FAIR PLAY, TX
FAIR PLAY, TEXAS. Fair Play, a farming community at the junction of U.S. Highway 79 and Farm roads 124 and 1251, eleven miles west of Carthage in western Panola County, is one of the oldest settlements in the area. The site occupies part of Immanuel Antonio Romero's land grant. The first settler there was John Allisonqv, who operated a general store, boardinghouse, and blacksmith shop and became county judge when the county was organized in 1846. A post office was granted to the community in 1851. The site is said to have been named by a traveler who was impressed with the fair rates and treatment he had received at Allison's. A church, used by whites and blacks, was built on Allison's place, and buried in the churchyard were the Allison slaves and family, among them Thomas G. Allison, a member of the Constitutional Convention of 1875. By 1885 Fair Play had two schools, two churches, a sawmill, gristmills, a cotton gin, and an estimated population of 100. Its population dropped to fifty by 1890, and its post office was closed in 1904, when the mail was sent to Beckville. In the mid-1930s Fair Play had a reported population of ninety-five and a church, a school, a sawmill, and several stores. Its school was consolidated with the Carthage school in the 1940s, and after World War II many of the remaining residents moved away. In the mid-1960s the settlement still had three churches, a school, and a store. In 1990 and in 2000 Fair Play reported a population of eighty.

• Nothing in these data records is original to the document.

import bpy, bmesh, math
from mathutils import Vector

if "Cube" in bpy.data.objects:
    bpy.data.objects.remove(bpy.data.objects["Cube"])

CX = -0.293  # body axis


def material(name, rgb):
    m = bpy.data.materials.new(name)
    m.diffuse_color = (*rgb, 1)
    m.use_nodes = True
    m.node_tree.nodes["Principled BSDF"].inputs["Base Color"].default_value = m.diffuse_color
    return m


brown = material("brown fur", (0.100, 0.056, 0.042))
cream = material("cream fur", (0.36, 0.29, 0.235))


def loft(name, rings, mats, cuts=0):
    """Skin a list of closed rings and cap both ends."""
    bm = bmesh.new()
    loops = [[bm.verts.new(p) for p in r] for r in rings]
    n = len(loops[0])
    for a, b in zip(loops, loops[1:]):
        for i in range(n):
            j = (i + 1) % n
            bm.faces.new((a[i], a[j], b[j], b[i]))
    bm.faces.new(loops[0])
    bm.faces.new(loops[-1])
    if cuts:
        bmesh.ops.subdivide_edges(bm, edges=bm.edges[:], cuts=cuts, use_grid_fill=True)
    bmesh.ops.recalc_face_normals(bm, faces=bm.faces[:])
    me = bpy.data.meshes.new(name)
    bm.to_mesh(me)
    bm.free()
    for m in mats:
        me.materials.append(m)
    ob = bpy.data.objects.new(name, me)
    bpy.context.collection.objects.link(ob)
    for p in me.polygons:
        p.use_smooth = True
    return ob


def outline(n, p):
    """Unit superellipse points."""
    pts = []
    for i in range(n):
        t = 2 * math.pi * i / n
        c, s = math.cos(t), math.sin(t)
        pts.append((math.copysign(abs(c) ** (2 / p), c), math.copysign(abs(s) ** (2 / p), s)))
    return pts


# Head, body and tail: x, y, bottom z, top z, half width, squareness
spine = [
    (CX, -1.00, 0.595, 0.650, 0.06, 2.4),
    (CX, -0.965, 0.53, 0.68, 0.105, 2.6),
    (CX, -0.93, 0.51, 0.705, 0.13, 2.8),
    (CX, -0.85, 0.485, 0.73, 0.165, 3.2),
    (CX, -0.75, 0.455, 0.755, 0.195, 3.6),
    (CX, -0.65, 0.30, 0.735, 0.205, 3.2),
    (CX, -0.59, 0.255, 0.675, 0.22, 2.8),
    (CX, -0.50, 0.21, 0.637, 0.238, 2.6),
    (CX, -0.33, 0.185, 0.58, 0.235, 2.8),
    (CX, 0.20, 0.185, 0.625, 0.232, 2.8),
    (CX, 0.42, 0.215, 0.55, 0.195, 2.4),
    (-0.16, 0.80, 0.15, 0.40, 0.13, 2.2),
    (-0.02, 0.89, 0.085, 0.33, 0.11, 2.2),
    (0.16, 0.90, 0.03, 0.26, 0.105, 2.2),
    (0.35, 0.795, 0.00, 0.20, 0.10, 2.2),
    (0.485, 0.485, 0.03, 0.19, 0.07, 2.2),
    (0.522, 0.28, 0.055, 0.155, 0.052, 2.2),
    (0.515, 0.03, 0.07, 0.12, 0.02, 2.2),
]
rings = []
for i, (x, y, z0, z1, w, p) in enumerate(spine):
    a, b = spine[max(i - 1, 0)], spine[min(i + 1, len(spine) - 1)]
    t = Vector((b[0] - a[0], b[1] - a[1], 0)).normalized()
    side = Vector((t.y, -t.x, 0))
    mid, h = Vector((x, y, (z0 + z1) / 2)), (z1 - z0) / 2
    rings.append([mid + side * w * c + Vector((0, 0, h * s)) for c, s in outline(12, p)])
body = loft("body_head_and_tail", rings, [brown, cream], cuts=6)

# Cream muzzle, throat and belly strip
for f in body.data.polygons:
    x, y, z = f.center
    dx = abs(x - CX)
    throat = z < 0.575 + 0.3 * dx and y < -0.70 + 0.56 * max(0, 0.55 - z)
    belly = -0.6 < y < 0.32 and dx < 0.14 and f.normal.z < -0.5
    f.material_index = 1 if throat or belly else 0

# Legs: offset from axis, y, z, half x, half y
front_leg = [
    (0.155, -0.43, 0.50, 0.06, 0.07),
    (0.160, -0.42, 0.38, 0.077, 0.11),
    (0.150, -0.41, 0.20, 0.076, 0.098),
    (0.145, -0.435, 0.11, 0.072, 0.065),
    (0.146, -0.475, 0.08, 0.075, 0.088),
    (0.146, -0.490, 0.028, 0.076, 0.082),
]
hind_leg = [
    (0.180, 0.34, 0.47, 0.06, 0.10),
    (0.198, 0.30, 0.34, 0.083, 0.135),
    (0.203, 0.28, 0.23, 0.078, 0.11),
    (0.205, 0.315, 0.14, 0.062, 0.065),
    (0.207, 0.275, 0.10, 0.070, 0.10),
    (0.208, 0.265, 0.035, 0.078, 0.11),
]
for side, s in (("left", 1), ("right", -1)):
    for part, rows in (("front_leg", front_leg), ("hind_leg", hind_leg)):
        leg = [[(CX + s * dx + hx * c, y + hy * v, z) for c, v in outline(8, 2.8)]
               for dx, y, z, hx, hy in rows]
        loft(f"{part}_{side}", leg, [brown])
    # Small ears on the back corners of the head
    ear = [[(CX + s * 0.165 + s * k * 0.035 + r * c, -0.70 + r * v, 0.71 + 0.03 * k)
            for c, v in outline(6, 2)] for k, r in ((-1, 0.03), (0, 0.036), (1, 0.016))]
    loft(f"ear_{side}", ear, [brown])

History of Panola County (Carthage, Texas: Carthage Circulating Book Club, 1935?). Leila B. LaGrone, ed., History of Panola County (Carthage, Texas: Panola County Historical Commission, 1979). John Barnette Sanders, Postoffices and Post Masters of Panola County, Texas, 1845–1930 (Center, Texas, 1964).
Image Use Disclaimer
All copyrighted materials included within the Handbook of Texas Online are in accordance with Title 17 U.S.C. Section 107 related to Copyright and “Fair Use” for Non-Profit educational institutions, which permits the Texas State Historical Association (TSHA), to utilize copyrighted materials to further scholarship, education, and inform the public. The TSHA makes every effort to conform to the principles of fair use and to comply with copyright law.
For more information go to: http://www.law.cornell.edu/uscode/17/107.shtml
If you wish to use copyrighted material from this site for purposes of your own that go beyond fair use, you must obtain permission from the copyright owner.
The following, adapted from the Chicago Manual of Style, 15th edition, is the preferred citation for this article.Claudia Hazlewood, "FAIR PLAY, TX," Handbook of Texas Online (http://www.tshaonline.org/handbook/online/articles/hnf01), accessed February 08, 2016. Uploaded on June 12, 2010. Published by the Texas State Historical Association.
Get Texas history everyday,
with day by day
Each day's email tells a little bit more of the story of Texas and links to our collection of more than 27,000 articles